# PROBLEM TO SOLVE
Bring back every record exactly, except for the pictures, which stay out.

# RECORDS SUPPLIED
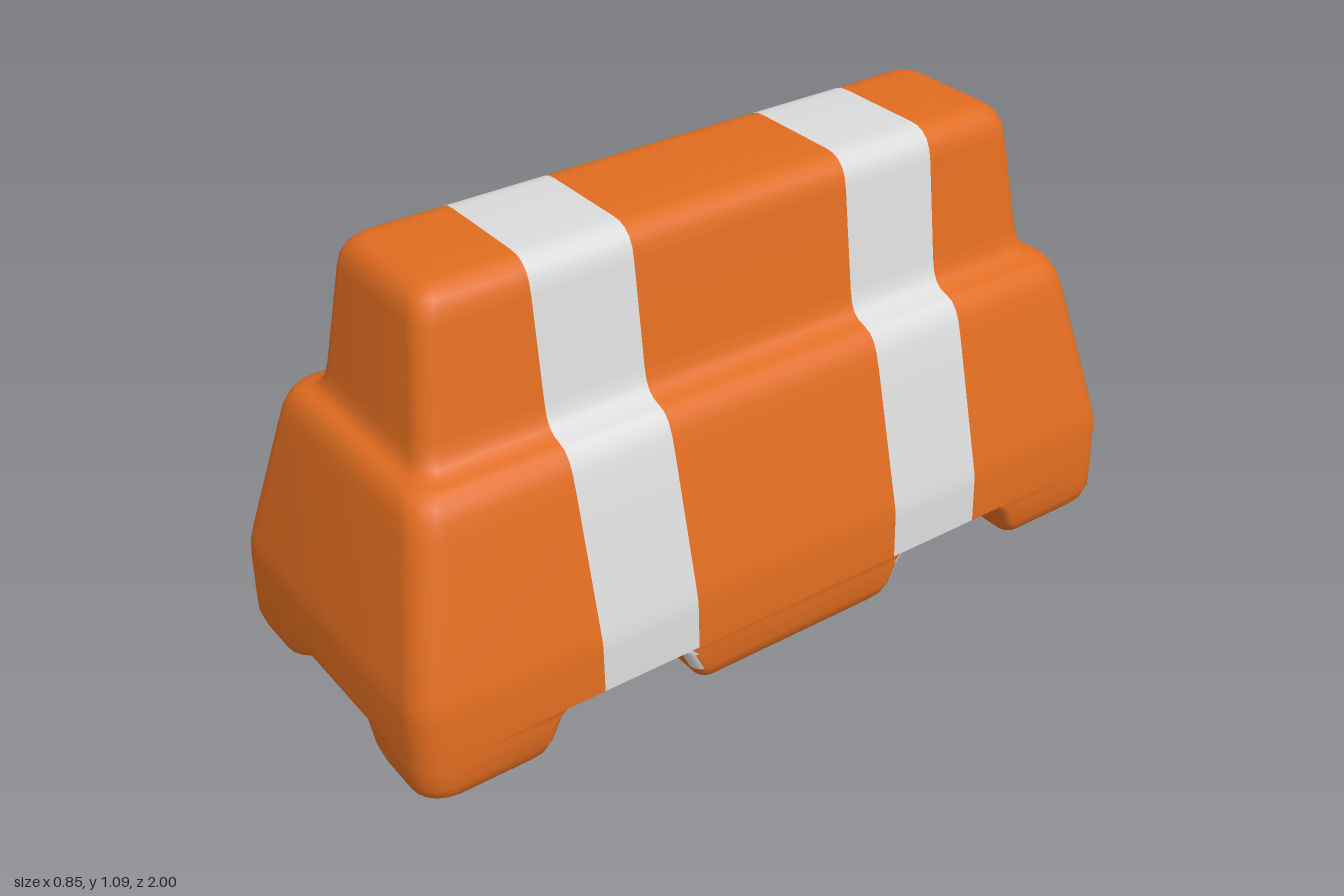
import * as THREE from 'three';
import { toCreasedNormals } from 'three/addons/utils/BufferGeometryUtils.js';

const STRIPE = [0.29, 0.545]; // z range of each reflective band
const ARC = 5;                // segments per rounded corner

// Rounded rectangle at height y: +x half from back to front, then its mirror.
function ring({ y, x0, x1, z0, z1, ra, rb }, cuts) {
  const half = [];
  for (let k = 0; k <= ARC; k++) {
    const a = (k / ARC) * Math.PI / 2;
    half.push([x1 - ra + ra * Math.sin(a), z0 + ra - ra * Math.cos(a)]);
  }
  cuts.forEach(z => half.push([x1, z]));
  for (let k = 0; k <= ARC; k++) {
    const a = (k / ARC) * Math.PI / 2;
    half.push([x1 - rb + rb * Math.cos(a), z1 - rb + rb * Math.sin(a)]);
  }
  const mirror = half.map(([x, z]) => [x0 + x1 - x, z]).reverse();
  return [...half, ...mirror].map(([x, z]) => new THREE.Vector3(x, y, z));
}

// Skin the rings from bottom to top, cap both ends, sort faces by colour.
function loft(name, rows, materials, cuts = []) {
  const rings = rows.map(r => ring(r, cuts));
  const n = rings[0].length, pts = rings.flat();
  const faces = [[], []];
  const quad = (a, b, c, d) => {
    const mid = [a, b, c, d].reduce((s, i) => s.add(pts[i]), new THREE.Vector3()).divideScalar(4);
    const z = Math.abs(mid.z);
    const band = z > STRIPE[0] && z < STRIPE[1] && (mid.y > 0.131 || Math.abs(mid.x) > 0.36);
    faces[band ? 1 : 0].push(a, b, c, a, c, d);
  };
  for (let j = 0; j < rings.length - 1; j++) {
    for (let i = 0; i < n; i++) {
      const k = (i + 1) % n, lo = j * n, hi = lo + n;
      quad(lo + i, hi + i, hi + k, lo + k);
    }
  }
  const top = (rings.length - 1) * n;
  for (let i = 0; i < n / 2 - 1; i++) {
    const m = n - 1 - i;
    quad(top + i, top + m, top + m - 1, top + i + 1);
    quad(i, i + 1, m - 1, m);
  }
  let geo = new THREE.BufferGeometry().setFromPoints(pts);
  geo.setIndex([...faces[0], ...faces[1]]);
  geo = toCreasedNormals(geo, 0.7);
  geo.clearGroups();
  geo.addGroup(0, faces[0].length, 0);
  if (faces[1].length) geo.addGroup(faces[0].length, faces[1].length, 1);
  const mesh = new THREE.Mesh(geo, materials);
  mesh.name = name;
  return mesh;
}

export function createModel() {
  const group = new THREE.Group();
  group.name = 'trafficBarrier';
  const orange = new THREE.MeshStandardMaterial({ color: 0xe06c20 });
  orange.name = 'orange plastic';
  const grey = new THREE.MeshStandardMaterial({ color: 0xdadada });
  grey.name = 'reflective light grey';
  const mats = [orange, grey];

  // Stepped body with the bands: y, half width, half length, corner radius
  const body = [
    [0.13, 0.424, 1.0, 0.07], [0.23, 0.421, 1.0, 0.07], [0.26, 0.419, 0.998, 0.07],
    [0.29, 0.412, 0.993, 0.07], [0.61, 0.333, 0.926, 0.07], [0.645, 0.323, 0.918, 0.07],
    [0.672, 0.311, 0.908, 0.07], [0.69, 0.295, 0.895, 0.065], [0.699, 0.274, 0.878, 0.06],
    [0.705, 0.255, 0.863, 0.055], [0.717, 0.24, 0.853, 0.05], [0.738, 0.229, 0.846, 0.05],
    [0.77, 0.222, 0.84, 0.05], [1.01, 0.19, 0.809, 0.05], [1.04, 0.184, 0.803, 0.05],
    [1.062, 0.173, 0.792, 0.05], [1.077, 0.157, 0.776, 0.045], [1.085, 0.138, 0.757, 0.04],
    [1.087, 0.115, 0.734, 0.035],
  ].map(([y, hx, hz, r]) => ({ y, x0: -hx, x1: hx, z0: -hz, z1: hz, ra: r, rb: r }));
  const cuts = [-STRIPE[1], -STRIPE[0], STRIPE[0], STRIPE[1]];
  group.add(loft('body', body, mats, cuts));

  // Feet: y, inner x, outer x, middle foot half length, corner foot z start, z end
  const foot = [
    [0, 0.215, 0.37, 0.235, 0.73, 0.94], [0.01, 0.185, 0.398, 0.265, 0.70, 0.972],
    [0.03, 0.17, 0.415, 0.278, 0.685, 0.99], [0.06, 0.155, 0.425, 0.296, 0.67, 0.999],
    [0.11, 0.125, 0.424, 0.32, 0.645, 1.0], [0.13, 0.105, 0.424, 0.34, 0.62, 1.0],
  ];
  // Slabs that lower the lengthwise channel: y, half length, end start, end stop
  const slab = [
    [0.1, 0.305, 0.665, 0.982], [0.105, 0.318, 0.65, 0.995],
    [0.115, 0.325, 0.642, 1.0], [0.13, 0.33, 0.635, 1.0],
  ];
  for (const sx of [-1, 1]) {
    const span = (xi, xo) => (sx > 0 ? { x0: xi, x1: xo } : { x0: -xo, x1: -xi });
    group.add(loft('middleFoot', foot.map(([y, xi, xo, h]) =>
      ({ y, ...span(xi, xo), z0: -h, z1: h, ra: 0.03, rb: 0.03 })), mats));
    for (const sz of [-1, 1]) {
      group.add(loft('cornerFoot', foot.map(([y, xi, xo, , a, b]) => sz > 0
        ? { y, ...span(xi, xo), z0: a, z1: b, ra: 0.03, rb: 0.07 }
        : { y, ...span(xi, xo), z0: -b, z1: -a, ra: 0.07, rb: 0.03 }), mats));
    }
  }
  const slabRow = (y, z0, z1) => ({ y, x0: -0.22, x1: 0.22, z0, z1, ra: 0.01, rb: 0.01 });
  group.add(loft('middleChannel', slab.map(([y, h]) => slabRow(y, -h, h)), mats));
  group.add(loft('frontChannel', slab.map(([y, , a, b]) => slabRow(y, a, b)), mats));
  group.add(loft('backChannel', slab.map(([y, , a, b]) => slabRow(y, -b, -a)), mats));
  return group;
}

# ANSWER FOR THIS EXERCISE
import * as THREE from 'three';
import { toCreasedNormals } from 'three/addons/utils/BufferGeometryUtils.js';

const STRIPE = [0.29, 0.545]; // z range of each reflective band
const ARC = 5;                // segments per rounded corner

// Rounded rectangle at height y: +x half from back to front, then its mirror.
function ring({ y, x0, x1, z0, z1, ra, rb }, cuts) {
  const half = [];
  for (let k = 0; k <= ARC; k++) {
    const a = (k / ARC) * Math.PI / 2;
    half.push([x1 - ra + ra * Math.sin(a), z0 + ra - ra * Math.cos(a)]);
  }
  cuts.forEach(z => half.push([x1, z]));
  for (let k = 0; k <= ARC; k++) {
    const a = (k / ARC) * Math.PI / 2;
    half.push([x1 - rb + rb * Math.cos(a), z1 - rb + rb * Math.sin(a)]);
  }
  const mirror = half.map(([x, z]) => [x0 + x1 - x, z]).reverse();
  return [...half, ...mirror].map(([x, z]) => new THREE.Vector3(x, y, z));
}

// Skin the rings from bottom to top, cap both ends, sort faces by colour.
function loft(name, rows, materials, cuts = []) {
  const rings = rows.map(r => ring(r, cuts));
  const n = rings[0].length, pts = rings.flat();
  const faces = [[], []];
  const quad = (a, b, c, d) => {
    const mid = [a, b, c, d].reduce((s, i) => s.add(pts[i]), new THREE.Vector3()).divideScalar(4);
    const z = Math.abs(mid.z);
    const band = z > STRIPE[0] && z < STRIPE[1] && (mid.y > 0.131 || Math.abs(mid.x) > 0.36);
    faces[band ? 1 : 0].push(a, b, c, a, c, d);
  };
  for (let j = 0; j < rings.length - 1; j++) {
    for (let i = 0; i < n; i++) {
      const k = (i + 1) % n, lo = j * n, hi = lo + n;
      quad(lo + i, hi + i, hi + k, lo + k);
    }
  }
  const top = (rings.length - 1) * n;
  for (let i = 0; i < n / 2 - 1; i++) {
    const m = n - 1 - i;
    quad(top + i, top + m, top + m - 1, top + i + 1);
    quad(i, i + 1, m - 1, m);
  }
  let geo = new THREE.BufferGeometry().setFromPoints(pts);
  geo.setIndex([...faces[0], ...faces[1]]);
  geo = toCreasedNormals(geo, 0.7);
  geo.clearGroups();
  geo.addGroup(0, faces[0].length, 0);
  if (faces[1].length) geo.addGroup(faces[0].length, faces[1].length, 1);
  const mesh = new THREE.Mesh(geo, materials);
  mesh.name = name;
  return mesh;
}

export function createModel() {
  const group = new THREE.Group();
  group.name = 'trafficBarrier';
  const orange = new THREE.MeshStandardMaterial({ color: 0xe06c20 });
  orange.name = 'orange plastic';
  const grey = new THREE.MeshStandardMaterial({ color: 0xdadada });
  grey.name = 'reflective light grey';
  const mats = [orange, grey];

  // Stepped body with the bands: y, half width, half length, corner radius
  const body = [
    [0.13, 0.424, 1.0, 0.07], [0.23, 0.421, 1.0, 0.07], [0.26, 0.419, 0.998, 0.07],
    [0.29, 0.412, 0.993, 0.07], [0.61, 0.333, 0.926, 0.07], [0.645, 0.323, 0.918, 0.07],
    [0.672, 0.311, 0.908, 0.07], [0.69, 0.295, 0.895, 0.065], [0.699, 0.274, 0.878, 0.06],
    [0.705, 0.255, 0.863, 0.055], [0.717, 0.24, 0.853, 0.05], [0.738, 0.229, 0.846, 0.05],
    [0.77, 0.222, 0.84, 0.05], [1.01, 0.19, 0.809, 0.05], [1.04, 0.184, 0.803, 0.05],
    [1.062, 0.173, 0.792, 0.05], [1.077, 0.157, 0.776, 0.045], [1.085, 0.138, 0.757, 0.04],
    [1.087, 0.115, 0.734, 0.035],
  ].map(([y, hx, hz, r]) => ({ y, x0: -hx, x1: hx, z0: -hz, z1: hz, ra: r, rb: r }));
  const cuts = [-STRIPE[1], -STRIPE[0], STRIPE[0], STRIPE[1]];
  group.add(loft('body', body, mats, cuts));

  // Feet: y, inner x, outer x, middle foot half length, corner foot z start, z end
  const foot = [
    [0, 0.215, 0.37, 0.235, 0.73, 0.94], [0.01, 0.185, 0.398, 0.265, 0.70, 0.972],
    [0.03, 0.17, 0.415, 0.278, 0.685, 0.99], [0.06, 0.155, 0.425, 0.296, 0.67, 0.999],
    [0.11, 0.125, 0.424, 0.32, 0.645, 1.0], [0.13, 0.105, 0.424, 0.34, 0.62, 1.0],
  ];
  // Slabs that lower the lengthwise channel: y, half length, end start, end stop
  const slab = [
    [0.1, 0.305, 0.665, 0.982], [0.105, 0.318, 0.65, 0.995],
    [0.115, 0.325, 0.642, 1.0], [0.13, 0.33, 0.635, 1.0],
  ];
  for (const sx of [-1, 1]) {
    const span = (xi, xo) => (sx > 0 ? { x0: xi, x1: xo } : { x0: -xo, x1: -xi });
    group.add(loft('middleFoot', foot.map(([y, xi, xo, h]) =>
      ({ y, ...span(xi, xo), z0: -h, z1: h, ra: 0.03, rb: 0.03 })), mats));
    for (const sz of [-1, 1]) {
      group.add(loft('cornerFoot', foot.map(([y, xi, xo, , a, b]) => sz > 0
        ? { y, ...span(xi, xo), z0: a, z1: b, ra: 0.03, rb: 0.07 }
        : { y, ...span(xi, xo), z0: -b, z1: -a, ra: 0.07, rb: 0.03 }), mats));
    }
  }
  const slabRow = (y, z0, z1) => ({ y, x0: -0.22, x1: 0.22, z0, z1, ra: 0.01, rb: 0.01 });
  group.add(loft('middleChannel', slab.map(([y, h]) => slabRow(y, -h, h)), mats));
  group.add(loft('frontChannel', slab.map(([y, , a, b]) => slabRow(y, a, b)), mats));
  group.add(loft('backChannel', slab.map(([y, , a, b]) => slabRow(y, -b, -a)), mats));
  return group;
}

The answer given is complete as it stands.